Tran clearly relishes the unconventional edges of the scenario (perhaps he’d also encountered Murakami’s South of the Border, West of the Sun and 1Q84 before filming, both of which spin surreal narratives from the lingering pangs of first love)—unreality infuses every frame. His Norwegian Wood is a film of sensations, of artfully arranged compositions of the lovers in nature, harsh winds blowing at their hair as crisp Foley work overwhelms the soundtrack. It’s a film where some sex is merely penetration for pleasure, and other sex is a true intercourse between beings. And, most Murakamian of all, it’s a film in which characters can change their entire bearing without warning, in an instant. The silky smooth HD photography suggests everything we see is constantly in-between—late nights lit by odd moons and dimming street lamps; record store interiors that literally glow; Toru’s dorm, often filmed in mammoth tracking shots seems a combination of boys’ circus and zoo—none are like any place that existed outside of a created world. Tran’s inviting hyperrealism neuters somewhat the obviously painstaking period production design by lending a modern luster to the assortment of clashing colors, striped pants and corduroy jackets worn by its male protagonists, but nails what’s most crucial to Murakami’s universe. Unlike many adaptive works, it feels a film obsessed with channeling the sensibility of another artist, as opposed to imposing one’s own.

The success of Murakami as an author, as has been repeated ad nauseum, is his ability to locate the strangeness in the mundane, ferreting out holes in the fabric of perceived reality and picking at them, enlarging them until they’ve opened onto new vantage points.

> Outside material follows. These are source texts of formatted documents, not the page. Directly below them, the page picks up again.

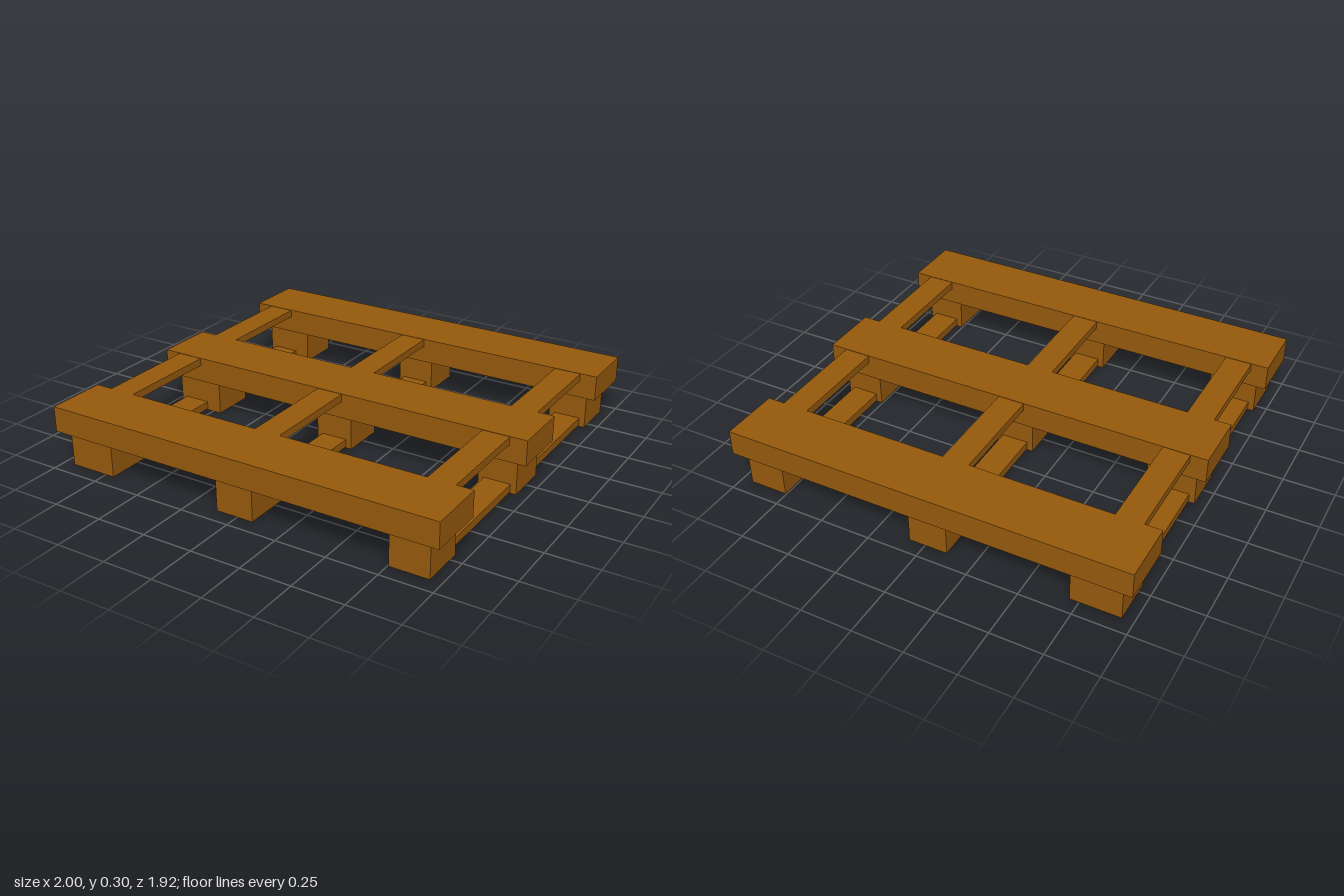
import * as THREE from 'three';

export function createModel() {
  const model = new THREE.Group();
  model.name = 'pallet';
  const wood = new THREE.MeshStandardMaterial({ color: 0x96590c });
  wood.name = 'brown wood';

  // Box given by its limits on each axis
  function box(name, [x0, x1], [y0, y1], [z0, z1]) {
    const mesh = new THREE.Mesh(new THREE.BoxGeometry(x1 - x0, y1 - y0, z1 - z0), wood);
    mesh.name = name;
    mesh.position.set((x0 + x1) / 2, (y0 + y1) / 2, (z0 + z1) / 2);
    model.add(mesh);
  }

  const rows = [-0.814, 0, 0.814];
  // Slat centre and block extent of each column; the right column has wider blocks
  const columns = [
    { centre: -0.85, block: [-0.945, -0.705] },
    { centre: -0.015, block: [-0.11, 0.08] },
    { centre: 0.85, block: [0.755, 0.945] },
  ];

  // Thick deck boards across the width, with feet beneath
  for (const z of rows) {
    box('deckBoard', [-1, 1], [0.175, 0.3], [z - 0.148, z + 0.148]);
    for (const { block } of columns) {
      box('footBlock', block, [0, 0.175], [z - 0.11, z + 0.11]);
    }
  }

  // Thin slats joining the boards above and the feet below
  for (const { centre } of columns) {
    const width = [centre - 0.066, centre + 0.066];
    for (const z of [-0.407, 0.407]) {
      box('topSlat', width, [0.26, 0.298], [z - 0.3, z + 0.3]);
      box('bottomSlat', width, [0.006, 0.045], [z - 0.32, z + 0.32]);
    }
  }
  return model;
}
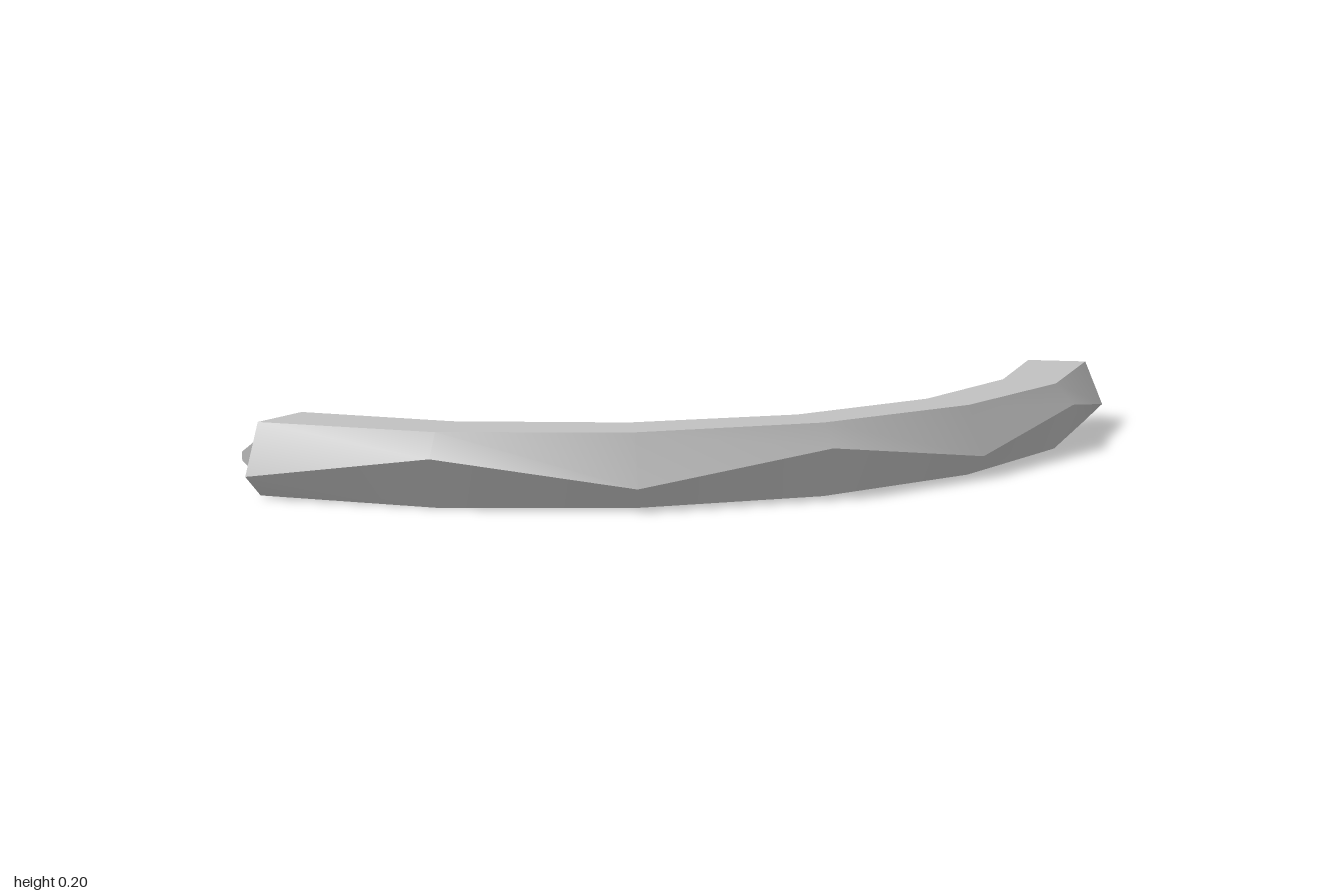
import * as THREE from 'three';
import { toCreasedNormals } from 'three/addons/utils/BufferGeometryUtils.js';

const HEIGHT = 0.197, LOW = 0.06, HIGH = 0.137;

// Half of the bend as [x, z] points: inner ridge, inner edge, outer edge, outer ridge
const half = [
  [[-0.914, 0.715], [-0.92, 0.76], [-0.944, 0.94], [-0.952, 0.997]],
  [[-0.468, 0.72], [-0.466, 0.763], [-0.432, 0.928], [-0.422, 0.983]],
  [[-0.04, 0.592], [-0.02, 0.63], [0.05, 0.765], [0.077, 0.815]],
  [[0.335, 0.335], [0.362, 0.362], [0.464, 0.464], [0.502, 0.502]],
];
// The other half mirrors across the diagonal x = z
const stations = [...half, ...half.slice(0, 3).reverse().map((s) => s.map(([x, z]) => [z, x]))];

// Six-sided tube whose side ridges zigzag up and down from station to station
function bendGeometry() {
  const positions = [], index = [];
  stations.forEach(([ir, ie, oe, or], i) => {
    const innerY = i % 2 ? LOW : HIGH, outerY = i % 2 ? HIGH : LOW;
    const ring = [[ir, innerY], [ie, HEIGHT], [oe, HEIGHT], [or, outerY], [oe, 0], [ie, 0]];
    ring.forEach(([p, y]) => positions.push(p[0], y, p[1]));
    if (i === stations.length - 1) return;
    for (let k = 0; k < 6; k++) {
      const a = i * 6 + k, b = i * 6 + (k + 1) % 6;
      index.push(a, b, b + 6, a, b + 6, a + 6);
    }
  });
  const geometry = new THREE.BufferGeometry();
  geometry.setAttribute('position', new THREE.Float32BufferAttribute(positions, 3));
  geometry.setIndex(index);
  return toCreasedNormals(geometry, 0.6);
}

// Wedge-shaped lug with a vertical pin hole, pointing along +z
function lugGeometry() {
  const length = 0.06, w = 0.026;
  const plan = new THREE.Shape([[-w, -0.002], [w, -0.002], [w, length], [-w, length]]
    .map(([x, y]) => new THREE.Vector2(x, y)));
  const hole = new THREE.Path();
  hole.absarc(0, 0.032, 0.013, 0, Math.PI * 2, true);
  plan.holes.push(hole);
  const geometry = new THREE.ExtrudeGeometry(plan, { depth: 1, bevelEnabled: false, curveSegments: 8 });
  geometry.rotateX(Math.PI / 2);
  const p = geometry.attributes.position;
  for (let i = 0; i < p.count; i++) {
    const halfHeight = 0.055 - 0.043 * p.getZ(i) / length;
    p.setY(i, 0.1 + (p.getY(i) + 0.5) * 2 * halfHeight);
  }
  geometry.computeVertexNormals();
  return geometry;
}

// Open box seen from inside
function pocketGeometry(width, height, depth) {
  const geometry = new THREE.BoxGeometry(width, height, depth);
  const faces = Array.from(geometry.index.array);
  faces.splice(24, 6);
  geometry.setIndex(faces);
  geometry.clearGroups();
  geometry.scale(-1, 1, 1);
  geometry.computeVertexNormals();
  return geometry;
}

// Closed end with a socket and a lug; side is +1 where local +x is the outer side
function makeEnd(name, station, side, material) {
  const [ir, ie, oe, or] = station;
  const centre = [(ir[0] + or[0]) / 2, (ir[1] + or[1]) / 2];
  const across = [side * (or[0] - ir[0]), side * (or[1] - ir[1])];
  const along = ([x, z]) => Math.hypot(x - centre[0], z - centre[1]);
  const v = (u, y) => new THREE.Vector2(u * side, y);

  const end = new THREE.Group();
  end.name = name;
  end.position.set(centre[0], 0, centre[1]);
  end.rotation.y = Math.atan2(-across[1], across[0]);
  const add = (part, geometry, x = 0, y = 0, z = 0) => {
    const mesh = new THREE.Mesh(geometry, material);
    mesh.name = part;
    mesh.position.set(x, y, z);
    end.add(mesh);
  };

  const face = new THREE.Shape([
    v(-along(ir), HIGH), v(-along(ie), HEIGHT), v(along(oe), HEIGHT),
    v(along(or), LOW), v(along(oe), 0), v(-along(ie), 0),
  ]);
  const su = -0.045, sw = 0.06, sh = 0.12, sd = 0.065;
  face.holes.push(new THREE.Path([
    v(su - sw / 2, 0.1 - sh / 2), v(su - sw / 2, 0.1 + sh / 2),
    v(su + sw / 2, 0.1 + sh / 2), v(su + sw / 2, 0.1 - sh / 2),
  ]));
  add('endFace', new THREE.ShapeGeometry(face));
  add('socket', pocketGeometry(sw, sh, sd), su * side, 0.1, -sd / 2);
  add('lug', lugGeometry(), 0.055 * side);
  return end;
}

export function createModel() {
  const grey = new THREE.MeshStandardMaterial({ color: 0xc0c0c0 });
  grey.name = 'grey';

  const model = new THREE.Group();
  model.name = 'curvedSegment';
  const bend = new THREE.Mesh(bendGeometry(), grey);
  bend.name = 'bend';
  model.add(bend);
  model.add(makeEnd('rightEnd', stations[0], 1, grey));
  model.add(makeEnd('backEnd', stations[6], -1, grey));
  return model;
}
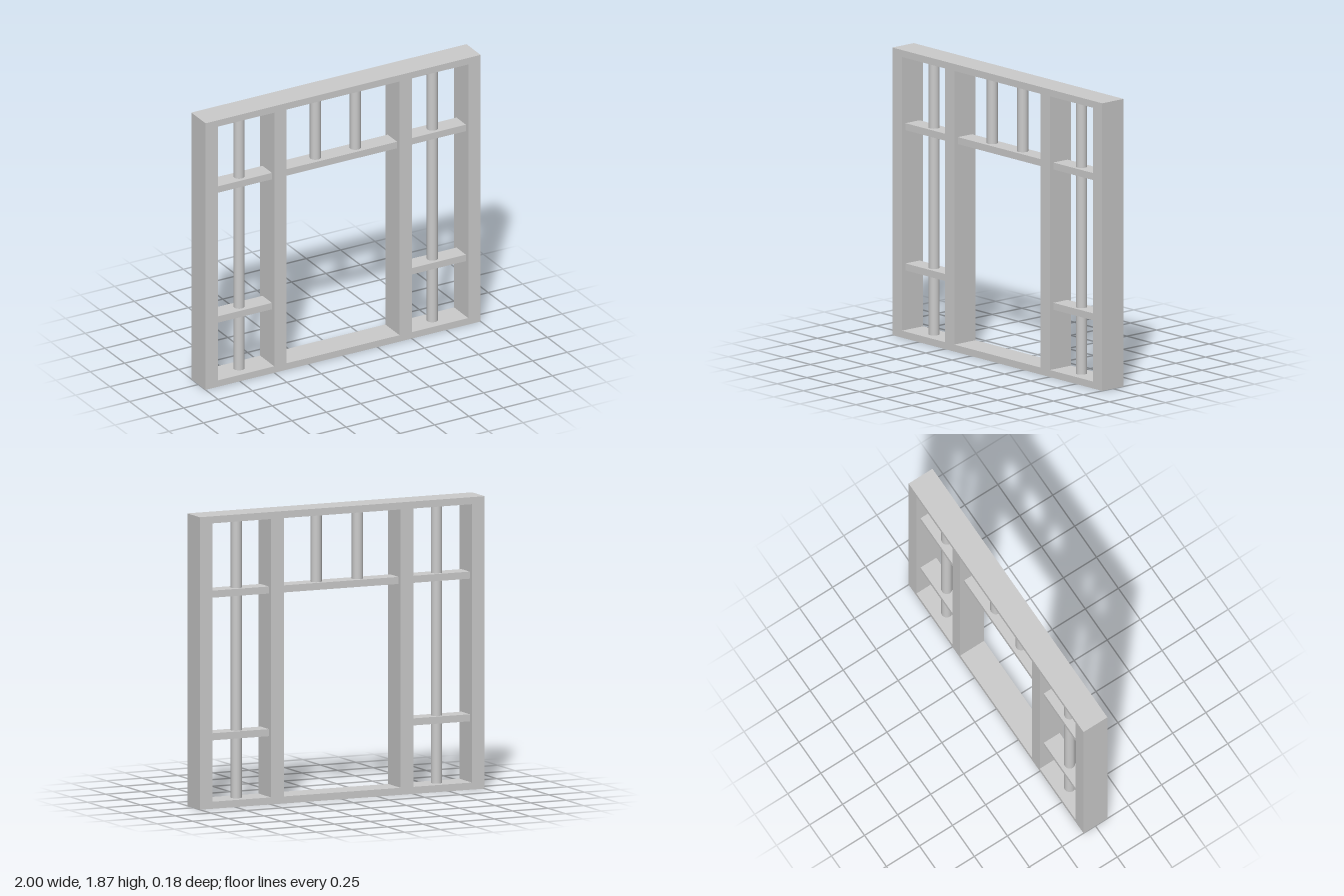
import * as THREE from 'three';

const H = 1.866, DEPTH = 0.18, RAIL = 0.045;
const mat = new THREE.MeshStandardMaterial({ color: 0xcccccc });

function rect(target, x0, y0, x1, y1) {
  target.moveTo(x0, y0);
  target.lineTo(x1, y0);
  target.lineTo(x1, y1);
  target.lineTo(x0, y1);
  target.closePath();
  return target;
}

export function createModel() {
  const group = new THREE.Group();
  const add = (name, geometry, x, y, z = 0) => {
    const mesh = new THREE.Mesh(geometry, mat);
    mesh.name = name;
    mesh.position.set(x, y, z);
    group.add(mesh);
  };

  // Outer frame with two mullions: one slab with three openings
  const frame = rect(new THREE.Shape(), -1, 0, 1, H);
  for (const [x0, x1] of [[-0.91, -0.5], [-0.41, 0.41], [0.5, 0.91]]) {
    frame.holes.push(rect(new THREE.Path(), x0, RAIL, x1, H - RAIL));
  }
  add('frame', new THREE.ExtrudeGeometry(frame, { depth: DEPTH, bevelEnabled: false }), 0, 0, -DEPTH / 2);

  // Cross rails, slightly recessed from the frame faces
  const rail = (name, x, y, width) =>
    add(name, new THREE.BoxGeometry(width, 0.045, 0.12), x, y);
  rail('centerCrossRail', 0, 1.364, 0.82);
  for (const [side, s] of [['left', 1], ['right', -1]]) {
    rail(side + 'UpperCrossRail', s * 0.705, 1.364, 0.41);
    rail(side + 'LowerCrossRail', s * 0.705, 0.454, 0.41);
  }

  // Round vertical bars
  const bar = (name, x, y0, y1) =>
    add(name, new THREE.CylinderGeometry(0.036, 0.036, y1 - y0, 16), x, (y0 + y1) / 2);
  bar('leftBar', 0.7, RAIL, H - RAIL);
  bar('rightBar', -0.705, RAIL, H - RAIL);
  bar('centerLeftBar', 0.14, 1.386, H - RAIL);
  bar('centerRightBar', -0.15, 1.386, H - RAIL);

  return group;
}
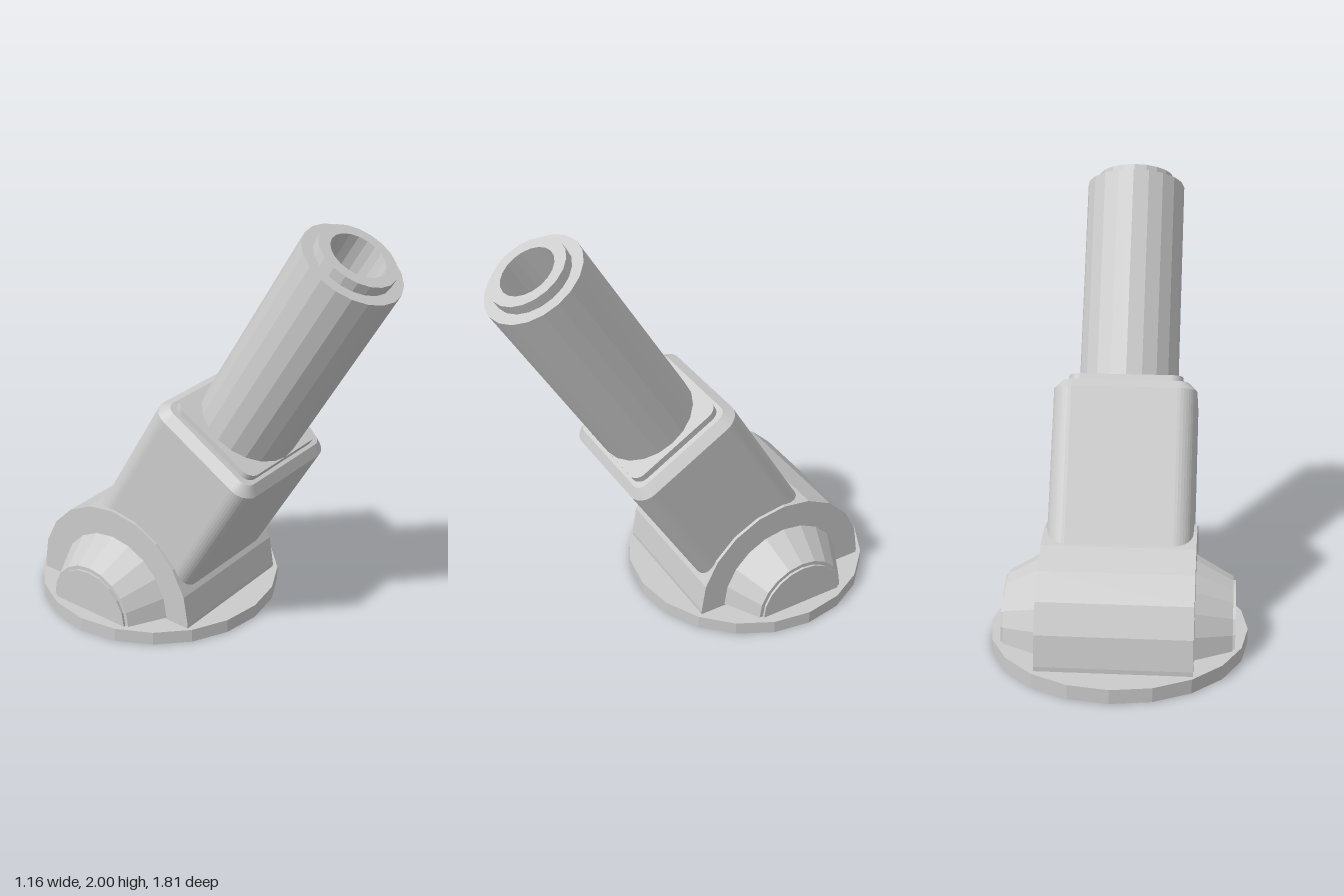
import * as THREE from 'three';

const SIDES = 20;
const AXIS_Z = -0.325; // z of the base and hinge axis

export function createModel() {
  const model = new THREE.Group();
  const mat = new THREE.MeshStandardMaterial({
    color: 0xcccccc, flatShading: true, side: THREE.DoubleSide,
  });

  const add = (parent, name, geometry, x = 0, y = 0, z = 0) => {
    const mesh = new THREE.Mesh(geometry, mat);
    mesh.name = name;
    mesh.position.set(x, y, z);
    parent.add(mesh);
    return mesh;
  };

  // Upper half of a cylinder or cone lying along x, outer end at +x
  const halfDrum = (rInner, rOuter, length) =>
    new THREE.CylinderGeometry(rOuter, rInner, length, SIDES / 2, 1, false, Math.PI, Math.PI)
      .rotateZ(-Math.PI / 2);

  // Rounded rectangular block standing on y = 0, with chamfered ends
  const roundedBlock = (w, d, h, r, chamfer) => {
    const x = w / 2, y = d / 2;
    const s = new THREE.Shape();
    s.absarc(x - r, y - r, r, 0, Math.PI / 2);
    s.absarc(-x + r, y - r, r, Math.PI / 2, Math.PI);
    s.absarc(-x + r, -y + r, r, Math.PI, Math.PI * 1.5);
    s.absarc(x - r, -y + r, r, Math.PI * 1.5, Math.PI * 2);
    return new THREE.ExtrudeGeometry(s, {
      depth: h - 2 * chamfer, curveSegments: 5, bevelEnabled: chamfer > 0,
      bevelSize: chamfer, bevelOffset: -chamfer, bevelThickness: chamfer, bevelSegments: 1,
    }).translate(0, 0, chamfer).rotateX(-Math.PI / 2);
  };

  // Base plate, hollow underneath
  add(model, 'baseRim', new THREE.CylinderGeometry(0.578, 0.578, 0.065, SIDES, 1, true), 0, 0.0325, AXIS_Z);
  add(model, 'baseTop', new THREE.CircleGeometry(0.578, SIDES).rotateX(-Math.PI / 2), 0, 0.065, AXIS_Z);

  // Hinge housing
  const hinge = new THREE.Group();
  hinge.name = 'hinge';
  hinge.position.set(-0.006, 0, AXIS_Z);
  model.add(hinge);
  add(hinge, 'housing', halfDrum(0.445, 0.445, 0.676), 0, 0.085);
  add(hinge, 'housingFoot', new THREE.BoxGeometry(0.676, 0.02, 0.89), 0, 0.075);

  // Conical side caps, and the thin rails below the housing
  for (const side of [1, -1]) {
    const cap = new THREE.Group();
    cap.name = side > 0 ? 'leftCap' : 'rightCap';
    cap.rotation.y = side > 0 ? 0 : Math.PI;
    hinge.add(cap);
    add(cap, 'capCone', halfDrum(0.32, 0.228, 0.165), 0.42, 0.073);
    add(cap, 'capDisc', halfDrum(0.21, 0.21, 0.012), 0.508, 0.073);
    add(cap, 'foootRail'.replace('ooo', 'oo'), new THREE.BoxGeometry(0.012, 0.025, 0.88), 0.332, 0.0535);
  }

  // Tilted arm; its origin is the shoulder at the end of the tube
  const arm = new THREE.Group();
  arm.name = 'arm';
  arm.position.set(-0.006, 1.868, 0.708);
  arm.rotation.x = THREE.MathUtils.degToRad(30.5);
  model.add(arm);
  add(arm, 'armBlock', roundedBlock(0.645, 0.59, 0.9, 0.085, 0.04), 0, -1.91, -0.008);
  add(arm, 'armCollar', roundedBlock(0.515, 0.475, 0.06, 0.05, 0), 0, -1.04, -0.008);

  // Hollow tube with a narrower lip at its end
  const profile = [
    [0.23, -1.05], [0.23, 0], [0.178, 0], [0.178, 0.046],
    [0.125, 0.046], [0.125, -0.8], [0, -0.8],
  ].map(([r, y]) => new THREE.Vector2(r, y));
  add(arm, 'tube', new THREE.LatheGeometry(profile, SIDES));

  return model;
}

Many odd things happen in Murakami novels, but their protagonists generally absorb these strange turns with unfazed acceptance or mild curiosity. Looking back now on the apparent simplicity of Norwegian Wood, produced before the codification of the Murakami brand feels instructive. The massively ambitious, wantonly bizarre 1Q84, by its author’s own admission, was an attempt at summation: his Brothers Karamazov. His editors should have talked him down (even Dostoevsky’s shorter masterpiece Demons could have benefited from some judicious snipping in its first section); the book’s bloat gradually overwhelms the flashes of pleasing strangeness that made Murakami an international novelist in the first place. When one arrives at the conclusion to find that 950 pages of words were expended on an attempt to merge Norwegian Wood’s puppy love-with-complications and The Wind-Up Bird Chronicle’s this-is-Japan statement-making, it’s hard not to feel let down. The book Norwegian Wood, for all its lack of narrative convolutions and supernatural happenings, excels because it admirably manages to repress the overt trappings of sci-fi and fantasy that Murakami is celebrated for within the most benign of tales. The result is among his more truly uncanny works and Tran’s film follows suit (he even renders a few of Murakami’s darkest sequences with the sickly feel of good horror filmmaking). The hysterical acrobatics of 1Q84 reek of an author trying to recapture magic, but, having read too many of his own reviews, failing. For those seeking to recapture the Murakami that wowed in the 1990s, Tran’s sensitive, singular adaptation of his small, lovely book isn’t a bad place to go.